Keeping your pool free of odour and eye irritants
Children love to swim but sometimes they experience eye irritation. If you find that your pool water causes eye irritation regularly and is accompanied by an unusual odour, there may be an issue with the pool water sanitisation.
In situations like this, prompt action is the answer, otherwise, the pool may require a more comprehensive fix later. In this post, we take a look at why a pool may develop an odour and cause eye irritation in swimmers.
Even kids claim they know why their eyes are sore after swimming underwater - it's the chlorine. Added to the pool water to keep it clean and fresh, chlorine is a powerful chemical that works in a very simple way.

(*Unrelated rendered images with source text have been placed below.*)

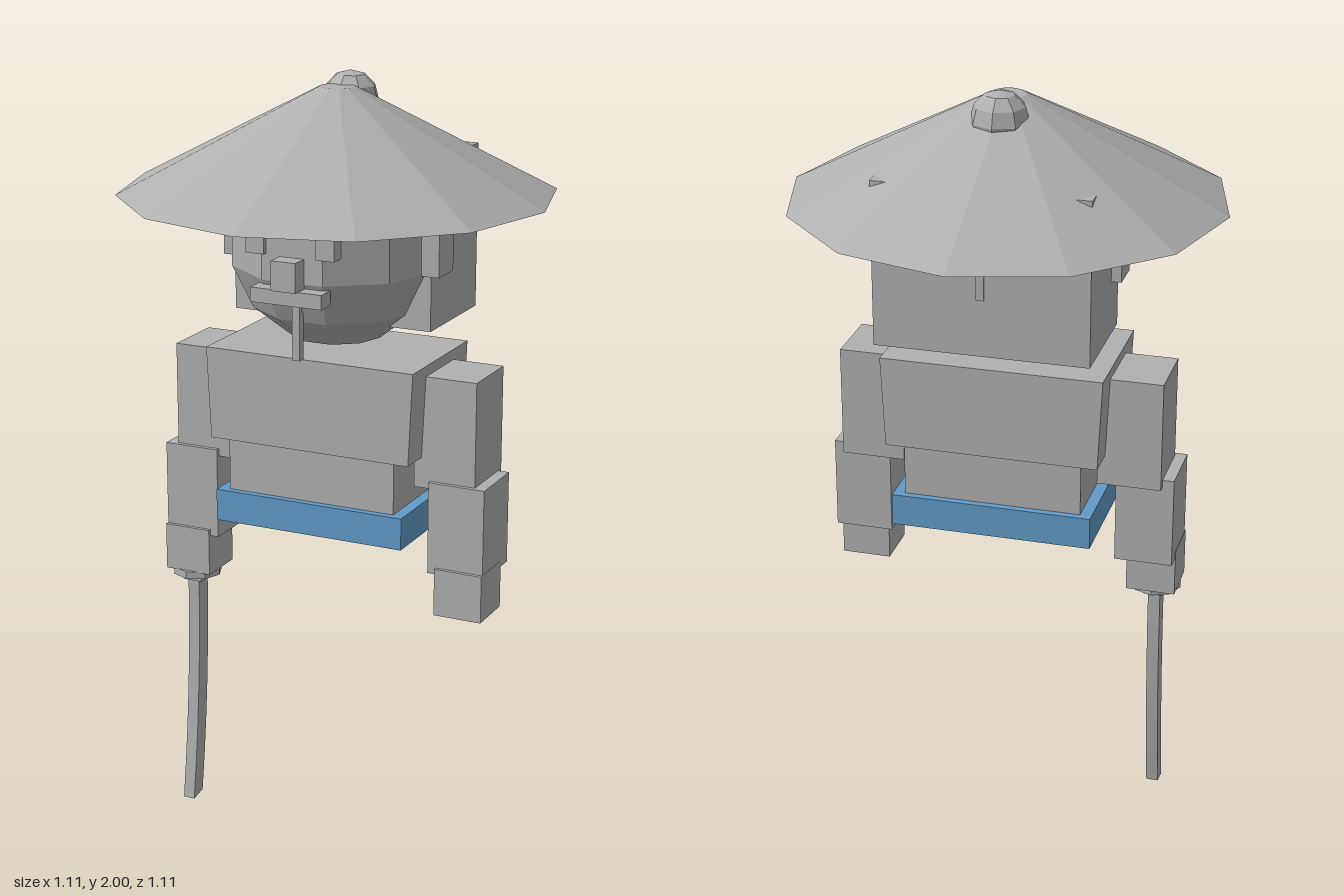
import * as THREE from 'three';

export function createModel() {
  const model = new THREE.Group();
  model.name = 'swordsman';
  const grey = new THREE.MeshStandardMaterial({ color: 0xb0b0b0, flatShading: true });
  grey.name = 'grey';
  const blue = new THREE.MeshStandardMaterial({ color: 0x629bc8, flatShading: true });
  blue.name = 'blue';

  function add(name, geometry, material = grey, parent = model) {
    const mesh = new THREE.Mesh(geometry, material);
    mesh.name = name;
    parent.add(mesh);
    return mesh;
  }
  // Box given by its limits on each axis
  function box(name, [x0, x1], [y0, y1], [z0, z1], material, parent) {
    const g = new THREE.BoxGeometry(x1 - x0, y1 - y0, z1 - z0);
    g.translate((x0 + x1) / 2, (y0 + y1) / 2, (z0 + z1) / 2);
    return add(name, g, material, parent);
  }
  // Mirrored pair of boxes
  function pair(name, [x0, x1], y, z, parent) {
    box(name + 'Left', [x0, x1], y, z, grey, parent);
    box(name + 'Right', [-x1, -x0], y, z, grey, parent);
  }

  // Head and hair
  const head = new THREE.Group();
  head.name = 'head';
  model.add(head);
  add('skull', new THREE.SphereGeometry(0.275, 10, 7).translate(0, 1.588, 0), grey, head);
  box('hair', [-0.274, 0.274], [1.382, 1.808], [-0.255, 0.035], grey, head);
  box('hairStrand', [-0.01, 0.01], [1.53, 1.66], [-0.26, -0.25], grey, head);
  pair('ear', [0.25, 0.3], [1.525, 1.635], [-0.042, 0.047], head);

  // Face
  pair('eyebrow', [0.053, 0.143], [1.673, 1.698], [0.225, 0.268], head);
  pair('eye', [0.07, 0.12], [1.594, 1.66], [0.22, 0.267], head);
  box('nose', [-0.033, 0.033], [1.515, 1.59], [0.23, 0.303], grey, head);
  box('moustache', [-0.097, 0.097], [1.478, 1.515], [0.24, 0.29], grey, head);
  box('beard', [-0.01, 0.01], [1.325, 1.48], [0.213, 0.235], grey, head);

  // Straw hat with a topknot behind its tip
  add('hat', new THREE.CylinderGeometry(0.045, 0.555, 0.265, 12).translate(0, 1.8375, 0));
  add('topknot', new THREE.SphereGeometry(0.075, 8, 6).translate(0, 1.925, -0.075));

  // Torso: the chest narrows slightly downwards
  const chest = new THREE.BoxGeometry(0.576, 0.24, 0.344);
  const c = chest.attributes.position;
  for (let i = 0; i < c.count; i++) if (c.getY(i) < 0) c.setX(i, c.getX(i) * 0.962);
  chest.translate(0, 1.19, 0);
  add('chest', chest);
  box('abdomen', [-0.232, 0.232], [0.92, 1.08], [-0.158, 0.158]);
  box('belt', [-0.262, 0.262], [0.848, 0.932], [-0.177, 0.177], blue);

  // Arms
  pair('upperArm', [0.257, 0.423], [0.99, 1.282], [-0.086, 0.088]);
  pair('forearm', [0.302, 0.453], [0.768, 1.01], [-0.065, 0.1]);
  pair('hand', [0.325, 0.454], [0.66, 0.785], [-0.02, 0.11]);

  // Sword held in the right hand, its blade curving forward
  const sword = new THREE.Group();
  sword.name = 'sword';
  sword.position.set(-0.39, 0, 0.056);
  model.add(sword);
  add('guard', new THREE.CylinderGeometry(0.066, 0.066, 0.02, 8).translate(0, 0.652, 0), grey, sword);
  box('collar', [-0.026, 0.026], [0.625, 0.65], [-0.03, 0.03], grey, sword);
  const blade = new THREE.BoxGeometry(0.032, 0.63, 0.048, 1, 6, 1);
  blade.translate(0, 0.32, 0);
  const b = blade.attributes.position;
  for (let i = 0; i < b.count; i++) {
    const t = (0.635 - b.getY(i)) / 0.63;
    const z = b.getZ(i);
    b.setY(i, b.getY(i) + (z - 0.024) * -0.16 * t - 0.005 * t);
    b.setZ(i, z + 0.051 * t * t);
  }
  add('blade', blade, grey, sword);

  return model;
}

When it comes into contact with organic compounds or bacteria, it binds with and neutralises them. Consequently, the pool water stays clear and clean for far longer than it would without the addition of this useful chemical.
Like any chemical reaction, it produces by-products. The American Chemistry Council (@AmChemistry) explains: “When chlorine disinfectants are added to water, two chemicals are unleashed that destroy waterborne germs: hypochlorous acid, HOCI, and hypchlorite ion, OCI-. A measure of the chlorine in these two chemicals is known as 'free available chlorine' or FAC. Pool operators manage the FAC level of pool water for the safety of swimmers. Their challenge comes from the fact that FAC is reduced when it reacts with perspiration and oils from swimmers to form chloramines. One way that chloramines are formed in pool water is by the reaction of hypochlorous acid with ammonia.

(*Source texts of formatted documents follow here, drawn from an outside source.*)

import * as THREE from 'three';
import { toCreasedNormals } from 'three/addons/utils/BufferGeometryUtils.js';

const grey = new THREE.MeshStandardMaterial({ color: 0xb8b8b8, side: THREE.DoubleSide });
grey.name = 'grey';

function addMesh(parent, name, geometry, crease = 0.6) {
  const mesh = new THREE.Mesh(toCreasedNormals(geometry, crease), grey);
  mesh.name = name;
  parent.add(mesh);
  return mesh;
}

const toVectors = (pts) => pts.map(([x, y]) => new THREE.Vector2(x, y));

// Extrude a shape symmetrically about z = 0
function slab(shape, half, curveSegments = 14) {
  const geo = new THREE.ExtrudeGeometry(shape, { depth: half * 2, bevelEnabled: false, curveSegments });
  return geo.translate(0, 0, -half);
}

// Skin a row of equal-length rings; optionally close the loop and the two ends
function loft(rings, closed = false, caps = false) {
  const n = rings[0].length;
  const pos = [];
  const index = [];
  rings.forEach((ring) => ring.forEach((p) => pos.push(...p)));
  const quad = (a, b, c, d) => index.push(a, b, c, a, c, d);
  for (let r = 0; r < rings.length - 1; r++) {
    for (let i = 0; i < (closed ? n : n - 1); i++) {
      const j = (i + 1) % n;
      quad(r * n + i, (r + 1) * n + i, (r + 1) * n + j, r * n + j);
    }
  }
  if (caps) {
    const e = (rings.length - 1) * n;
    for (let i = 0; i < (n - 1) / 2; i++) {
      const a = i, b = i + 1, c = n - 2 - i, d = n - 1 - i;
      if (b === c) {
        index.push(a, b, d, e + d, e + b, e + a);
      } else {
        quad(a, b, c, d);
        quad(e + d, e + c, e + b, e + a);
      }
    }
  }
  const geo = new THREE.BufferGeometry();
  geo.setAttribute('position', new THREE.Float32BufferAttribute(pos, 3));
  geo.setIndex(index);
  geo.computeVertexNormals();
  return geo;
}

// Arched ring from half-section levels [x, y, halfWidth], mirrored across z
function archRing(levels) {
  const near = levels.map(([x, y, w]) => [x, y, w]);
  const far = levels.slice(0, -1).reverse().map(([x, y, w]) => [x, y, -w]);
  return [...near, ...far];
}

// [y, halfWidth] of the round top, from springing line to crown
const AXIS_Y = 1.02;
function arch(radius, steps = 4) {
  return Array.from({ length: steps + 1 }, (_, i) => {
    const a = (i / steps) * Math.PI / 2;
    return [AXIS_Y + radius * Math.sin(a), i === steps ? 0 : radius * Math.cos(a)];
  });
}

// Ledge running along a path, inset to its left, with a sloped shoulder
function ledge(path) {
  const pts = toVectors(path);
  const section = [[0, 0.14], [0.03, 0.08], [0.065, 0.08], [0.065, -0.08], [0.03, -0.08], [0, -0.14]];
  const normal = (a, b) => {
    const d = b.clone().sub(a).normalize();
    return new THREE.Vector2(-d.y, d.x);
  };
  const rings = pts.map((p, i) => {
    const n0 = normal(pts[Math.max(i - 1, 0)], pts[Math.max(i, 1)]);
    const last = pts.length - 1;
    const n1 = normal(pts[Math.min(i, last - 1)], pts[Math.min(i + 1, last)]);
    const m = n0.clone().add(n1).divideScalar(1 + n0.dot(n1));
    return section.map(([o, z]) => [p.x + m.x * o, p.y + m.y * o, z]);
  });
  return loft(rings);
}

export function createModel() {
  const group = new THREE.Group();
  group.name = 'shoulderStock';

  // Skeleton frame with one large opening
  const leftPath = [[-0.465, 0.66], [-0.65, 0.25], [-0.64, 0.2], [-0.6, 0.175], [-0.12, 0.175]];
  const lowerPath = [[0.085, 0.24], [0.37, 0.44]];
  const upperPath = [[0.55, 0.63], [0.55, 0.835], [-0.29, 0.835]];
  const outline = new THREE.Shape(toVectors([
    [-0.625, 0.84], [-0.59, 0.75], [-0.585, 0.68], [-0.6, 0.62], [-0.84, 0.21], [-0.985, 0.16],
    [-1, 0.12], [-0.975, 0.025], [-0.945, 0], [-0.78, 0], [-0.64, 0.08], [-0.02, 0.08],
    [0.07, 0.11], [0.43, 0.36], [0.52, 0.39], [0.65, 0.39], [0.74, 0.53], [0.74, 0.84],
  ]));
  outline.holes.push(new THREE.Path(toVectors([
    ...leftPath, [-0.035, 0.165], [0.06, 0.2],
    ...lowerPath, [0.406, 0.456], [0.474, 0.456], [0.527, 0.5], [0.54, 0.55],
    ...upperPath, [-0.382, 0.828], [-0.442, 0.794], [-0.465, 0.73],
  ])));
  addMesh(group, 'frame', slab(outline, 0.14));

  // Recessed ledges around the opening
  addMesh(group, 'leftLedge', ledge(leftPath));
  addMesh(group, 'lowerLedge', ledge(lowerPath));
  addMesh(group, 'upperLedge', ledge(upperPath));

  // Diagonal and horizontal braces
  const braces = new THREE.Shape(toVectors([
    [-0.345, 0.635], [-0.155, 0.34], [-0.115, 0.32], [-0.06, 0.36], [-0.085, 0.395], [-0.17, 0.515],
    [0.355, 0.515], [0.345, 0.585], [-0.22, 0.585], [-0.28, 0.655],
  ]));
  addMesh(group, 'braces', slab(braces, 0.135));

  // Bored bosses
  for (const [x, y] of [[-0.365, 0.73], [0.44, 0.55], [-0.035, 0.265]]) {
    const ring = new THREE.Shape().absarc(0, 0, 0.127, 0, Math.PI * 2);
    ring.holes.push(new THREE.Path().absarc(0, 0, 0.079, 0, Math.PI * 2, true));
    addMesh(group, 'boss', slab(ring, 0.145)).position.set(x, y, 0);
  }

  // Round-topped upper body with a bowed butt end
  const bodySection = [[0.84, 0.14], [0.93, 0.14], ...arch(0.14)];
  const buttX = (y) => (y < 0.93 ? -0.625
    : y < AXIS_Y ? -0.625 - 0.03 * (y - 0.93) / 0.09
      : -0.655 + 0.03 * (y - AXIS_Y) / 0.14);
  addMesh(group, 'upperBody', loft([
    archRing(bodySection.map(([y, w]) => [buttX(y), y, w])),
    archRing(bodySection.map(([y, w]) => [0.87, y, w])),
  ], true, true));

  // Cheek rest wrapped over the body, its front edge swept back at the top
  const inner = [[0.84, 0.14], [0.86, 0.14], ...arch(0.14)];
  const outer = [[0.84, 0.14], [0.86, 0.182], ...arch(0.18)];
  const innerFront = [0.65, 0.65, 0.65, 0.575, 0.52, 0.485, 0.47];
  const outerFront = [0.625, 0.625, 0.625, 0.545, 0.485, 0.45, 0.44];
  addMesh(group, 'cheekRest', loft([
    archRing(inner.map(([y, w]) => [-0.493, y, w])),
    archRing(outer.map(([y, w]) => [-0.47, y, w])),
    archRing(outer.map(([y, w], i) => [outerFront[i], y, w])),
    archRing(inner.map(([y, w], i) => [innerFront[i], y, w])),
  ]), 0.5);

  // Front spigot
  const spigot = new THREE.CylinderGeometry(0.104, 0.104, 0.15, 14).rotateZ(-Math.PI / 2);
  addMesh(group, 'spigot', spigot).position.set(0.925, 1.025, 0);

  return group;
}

Despite many swimmers connecting the smell of a pool to its chlorine, it's actually a lack of chlorine and an overabundance of chloramine (a by-product) that causes a pool to develop an odour and irritate eyes. As the level of chlorine in a pool decreases, the amount of chloramine is increasing - if left too long without correction, that’s when you may start to notice an unwelcome odour.
Fortunately, there is a relatively easy solution to chloramines: adding more chlorine! It's relatively simple to shock the pool water. This is the process of adding a healthy dose of free chlorine all at once to the pool in order to rid the water of excess chloramine, as well as the organic compounds that make chloramine. It is also important to backwash the filters to drain off some of the existing pool water and replace it with fresh water.

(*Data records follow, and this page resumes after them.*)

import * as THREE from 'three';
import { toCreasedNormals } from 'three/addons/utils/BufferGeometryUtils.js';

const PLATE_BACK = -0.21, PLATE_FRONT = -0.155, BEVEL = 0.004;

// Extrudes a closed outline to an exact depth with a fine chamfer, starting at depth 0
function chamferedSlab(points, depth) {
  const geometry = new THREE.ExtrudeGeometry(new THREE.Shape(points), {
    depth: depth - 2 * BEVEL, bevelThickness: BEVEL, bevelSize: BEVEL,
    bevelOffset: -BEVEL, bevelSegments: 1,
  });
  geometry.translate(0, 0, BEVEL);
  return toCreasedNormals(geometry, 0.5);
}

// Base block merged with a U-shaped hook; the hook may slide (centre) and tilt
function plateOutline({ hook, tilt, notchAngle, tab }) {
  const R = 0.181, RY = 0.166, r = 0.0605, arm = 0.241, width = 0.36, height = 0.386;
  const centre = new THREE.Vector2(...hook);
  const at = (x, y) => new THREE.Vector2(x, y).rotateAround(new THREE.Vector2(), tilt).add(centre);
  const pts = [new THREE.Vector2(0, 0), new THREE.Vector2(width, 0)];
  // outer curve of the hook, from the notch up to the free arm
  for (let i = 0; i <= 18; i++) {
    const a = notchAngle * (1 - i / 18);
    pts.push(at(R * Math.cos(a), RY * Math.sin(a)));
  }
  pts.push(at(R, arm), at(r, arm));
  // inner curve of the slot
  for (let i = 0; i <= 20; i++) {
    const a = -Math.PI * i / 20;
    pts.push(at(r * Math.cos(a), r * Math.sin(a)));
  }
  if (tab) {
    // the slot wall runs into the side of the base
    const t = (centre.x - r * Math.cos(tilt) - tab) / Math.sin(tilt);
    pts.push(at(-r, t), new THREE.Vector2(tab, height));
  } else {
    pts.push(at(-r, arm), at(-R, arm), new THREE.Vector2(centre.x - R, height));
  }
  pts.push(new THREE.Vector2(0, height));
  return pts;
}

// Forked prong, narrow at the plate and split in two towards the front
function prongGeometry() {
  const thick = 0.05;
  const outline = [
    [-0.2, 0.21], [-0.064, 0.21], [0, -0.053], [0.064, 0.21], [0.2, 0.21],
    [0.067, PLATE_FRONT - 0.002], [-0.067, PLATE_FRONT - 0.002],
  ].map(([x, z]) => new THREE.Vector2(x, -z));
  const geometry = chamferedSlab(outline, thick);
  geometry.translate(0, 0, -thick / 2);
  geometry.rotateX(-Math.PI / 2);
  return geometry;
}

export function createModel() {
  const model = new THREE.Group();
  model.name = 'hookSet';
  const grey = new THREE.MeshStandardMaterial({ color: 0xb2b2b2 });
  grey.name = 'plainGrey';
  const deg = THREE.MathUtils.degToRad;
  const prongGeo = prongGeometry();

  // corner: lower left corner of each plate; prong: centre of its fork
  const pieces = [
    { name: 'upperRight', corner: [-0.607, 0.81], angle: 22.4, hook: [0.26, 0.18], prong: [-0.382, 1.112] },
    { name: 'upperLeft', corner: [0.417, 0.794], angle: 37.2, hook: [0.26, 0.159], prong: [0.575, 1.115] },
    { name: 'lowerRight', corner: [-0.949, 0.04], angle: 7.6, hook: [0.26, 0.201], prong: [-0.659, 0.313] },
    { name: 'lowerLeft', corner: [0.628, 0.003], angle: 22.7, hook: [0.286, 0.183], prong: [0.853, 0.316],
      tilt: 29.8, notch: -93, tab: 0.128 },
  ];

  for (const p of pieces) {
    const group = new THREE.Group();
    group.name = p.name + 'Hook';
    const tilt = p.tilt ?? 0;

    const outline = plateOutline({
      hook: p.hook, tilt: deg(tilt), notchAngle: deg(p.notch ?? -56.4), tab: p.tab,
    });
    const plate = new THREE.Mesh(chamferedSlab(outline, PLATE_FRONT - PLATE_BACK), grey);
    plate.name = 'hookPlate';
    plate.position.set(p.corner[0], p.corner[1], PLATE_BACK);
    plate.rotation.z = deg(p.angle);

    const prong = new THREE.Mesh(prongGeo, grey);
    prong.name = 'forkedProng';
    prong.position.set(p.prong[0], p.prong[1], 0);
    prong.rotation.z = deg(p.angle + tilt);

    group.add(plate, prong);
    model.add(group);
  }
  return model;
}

If you notice that your pool has an unusual smell and/or bathers are experiencing eye or skin irritation after swimming, it's imperative to act quickly. Being exposed to chloramines long term is not good for your health, potentially leading to issues like respiratory problems. It's another reason to test your pool water regularly, something your pool engineer will do as part of a regular service.
At London Swimming Pool Company we specialise in swimming pool maintenance, servicing and refurbishment, so if you have a pool that’s in need of regular maintenance or a facelift, contact us for an initial discussion – there’s no substitute for expert advice. If you have an older swimming pool that needs upgrading, we suggest planning your refurbishment for the autumn, so all the work is done and dusted before the next swimming season.